“This chair will be a visible reminder of all those who are missing from our families and our communities,” university President Eric Barron said. “The empty seat will honor the prisoners of war and service members who are missing. Remembering our missing service members will reinforce our commitment to bringing everyone home.”
University officials and area politicians — such as U.S. Rep. Fred Keller, R-Kreamer, and Rep. Glenn Thompson, R-Howard — attended the hourlong ceremony, which featured the Blue Band, four speeches and the ROTC Joint Service Color Guard. A sister of one local Vietnam vet, a Bellefonte native and Penn State alum, wiped tears from behind her dark sunglasses while “Amazing Grace” played softly, as a red rose and American flag were placed on the dedicated seat.
Debra Burger — the youngest sister of Major Lewis P. Smith II, whose body has still not been recovered — intimated that this moment has been a long time coming. And she was pleased she finally got the chance to see it.
“This chair stands as a representation for all those who did not return from answering our nation’s call,” Burger said with a steady voice, later adding, “Our family would like to thank you for allowing this chair to properly display and have it take a place of honor in this stadium as a daily reminder of the POW/MIA issue to all who visit here.”

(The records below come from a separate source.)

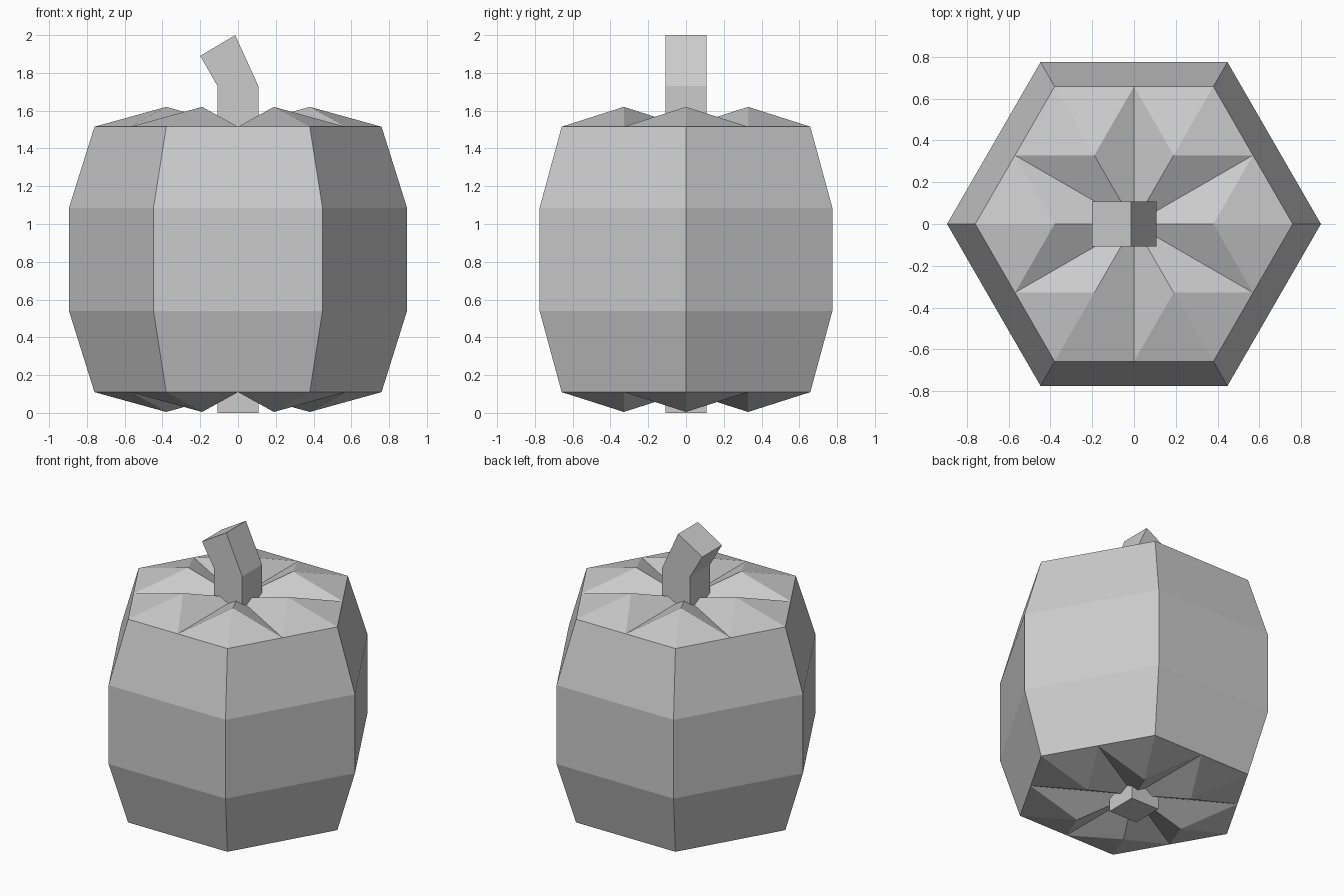
import bpy, bmesh
from math import cos, sin, radians

cube = bpy.data.objects.get("Cube")
if cube:
    bpy.data.objects.remove(cube)

grey = bpy.data.materials.new("plain grey")
grey.use_nodes = True
colour = (0.6, 0.6, 0.6, 1)
grey.diffuse_color = colour
grey.node_tree.nodes["Principled BSDF"].inputs["Base Color"].default_value = colour


def finish(bm, name):
    bmesh.ops.recalc_face_normals(bm, faces=bm.faces)
    mesh = bpy.data.meshes.new(name)
    bm.to_mesh(mesh)
    bm.free()
    mesh.materials.append(grey)
    obj = bpy.data.objects.new(name, mesh)
    bpy.context.collection.objects.link(obj)
    return obj


def ring(bm, radius, z, start=0):
    """Six vertices on a circle."""
    angles = [radians(start + 60 * i) for i in range(6)]
    return [bm.verts.new((radius * cos(a), radius * sin(a), z)) for a in angles]


def cap(bm, corners, z, peak_z):
    """Six ribs, each a shallow pyramid between two grooves."""
    mids = ring(bm, 0.658, z, 30)
    peaks = ring(bm, 0.38, peak_z)
    centre = bm.verts.new((0, 0, z))
    for i in range(6):
        outline = [centre, mids[i - 1], corners[i], mids[i]]
        for a, b in zip(outline, outline[1:] + outline[:1]):
            bm.faces.new((a, b, peaks[i]))
    return mids


# Pumpkin body: barrel walls with ribbed caps
bm = bmesh.new()
profile = [(0.76, 0.11), (0.895, 0.54), (0.895, 1.085), (0.76, 1.515)]
rings = [ring(bm, r, z) for r, z in profile]
bottom = cap(bm, rings[0], 0.11, 0.005)
top = cap(bm, rings[-1], 1.515, 1.62)
for level, (low, high) in enumerate(zip(rings, rings[1:])):
    for i in range(6):
        j = (i + 1) % 6
        face = [low[i], low[j], high[j], high[i]]
        if level == 0:
            face.insert(1, bottom[i])
        if level == len(rings) - 2:
            face.insert(3, top[i])
        bm.faces.new(face)
finish(bm, "pumpkin_body")

# Stem: square post through the core, bent at the top
bm = bmesh.new()
half = 0.108
sections = [((-half, 0), (half, 0)),
            ((-half, 1.73), (half, 1.73)),
            ((-0.2, 1.89), (-0.015, 2))]
loops = []
for (x1, z1), (x2, z2) in sections:
    corners = [(x1, -half, z1), (x2, -half, z2), (x2, half, z2), (x1, half, z1)]
    loops.append([bm.verts.new(c) for c in corners])
for low, high in zip(loops, loops[1:]):
    for i in range(4):
        j = (i + 1) % 4
        bm.faces.new((low[i], low[j], high[j], high[i]))
bm.faces.new(loops[0])
bm.faces.new(loops[-1])
finish(bm, "stem")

Wednesday’s dedication was a moment 7 years in the making, ever since Burger first approached the university about the idea. Officials immediately jumped on board but, between changes in leadership and the impact of the Jerry Sandusky scandal, the idea was put on the back-burner until 2017. After more planning, and the help of the University Park Undergraduate Association, the seat was poised to be dedicated in 2020 — until the COVID-19 pandemic hit.
So, after several delays, officials said it was only appropriate that the POW/MIA Chair of Honor was finally set to be unveiled Sept. 11, six days before the national POW/MIA Recognition Day, which honors the 82,000 American veterans whose remains have never been recovered.
“To these brave Americans who have sacrificed so much in service of our nation, we will never forget,” said Eugene McFeely, senior director of the university’s Veterans Affairs and Services, who helped renew interest in the project in 2017. “And you are not forgotten.”
Wednesday’s dedication took on a somber tone, especially toward the end of the ceremony when Burger recalled in painful detail how many times the hope of finding her brother’s remains was dangled in front of her — and how many times it was taken away. At least two officials in the front row wiped away tears as she recalled how his Air Force crash site was likely found, his Penn State class ring recovered, excavation poised to start — and then how the site was found underwater because of monsoons.
She’s still waiting for word on her brother’s remains. More than 50 years after she last saw him. The next opportunity for excavation could come in 2022.
“My head knows what I should believe, but my heart is still holding on,” Burger managed. “For our family and all those like ours, the not knowing is the hard part.”
Barron and McFeely noted Penn State’s strong ties, historically, to the military, explaining Wednesday’s dedication was simply a continuation of that tradition. Even James A. Beaver, a former university president and state governor whom the stadium is named after, served as a colonel in the Civil War and was wounded on four different occasions. Penn State is also currently one of the leading research universities associated with the Department of Defense, as it conducts about $200 million annually in defense-related research.
As a result, officials intimated Wednesday’s dedication was long overdue.
“This Chair of Honor represents not only the missing service members, but it serves as a symbol to service members’ families that we’ll never forget their loved ones and will continue to work tirelessly until every man is brought home,” added Col. Laura McHugh, deputy adjutant general (Army), of the Pennsylvania National Guard.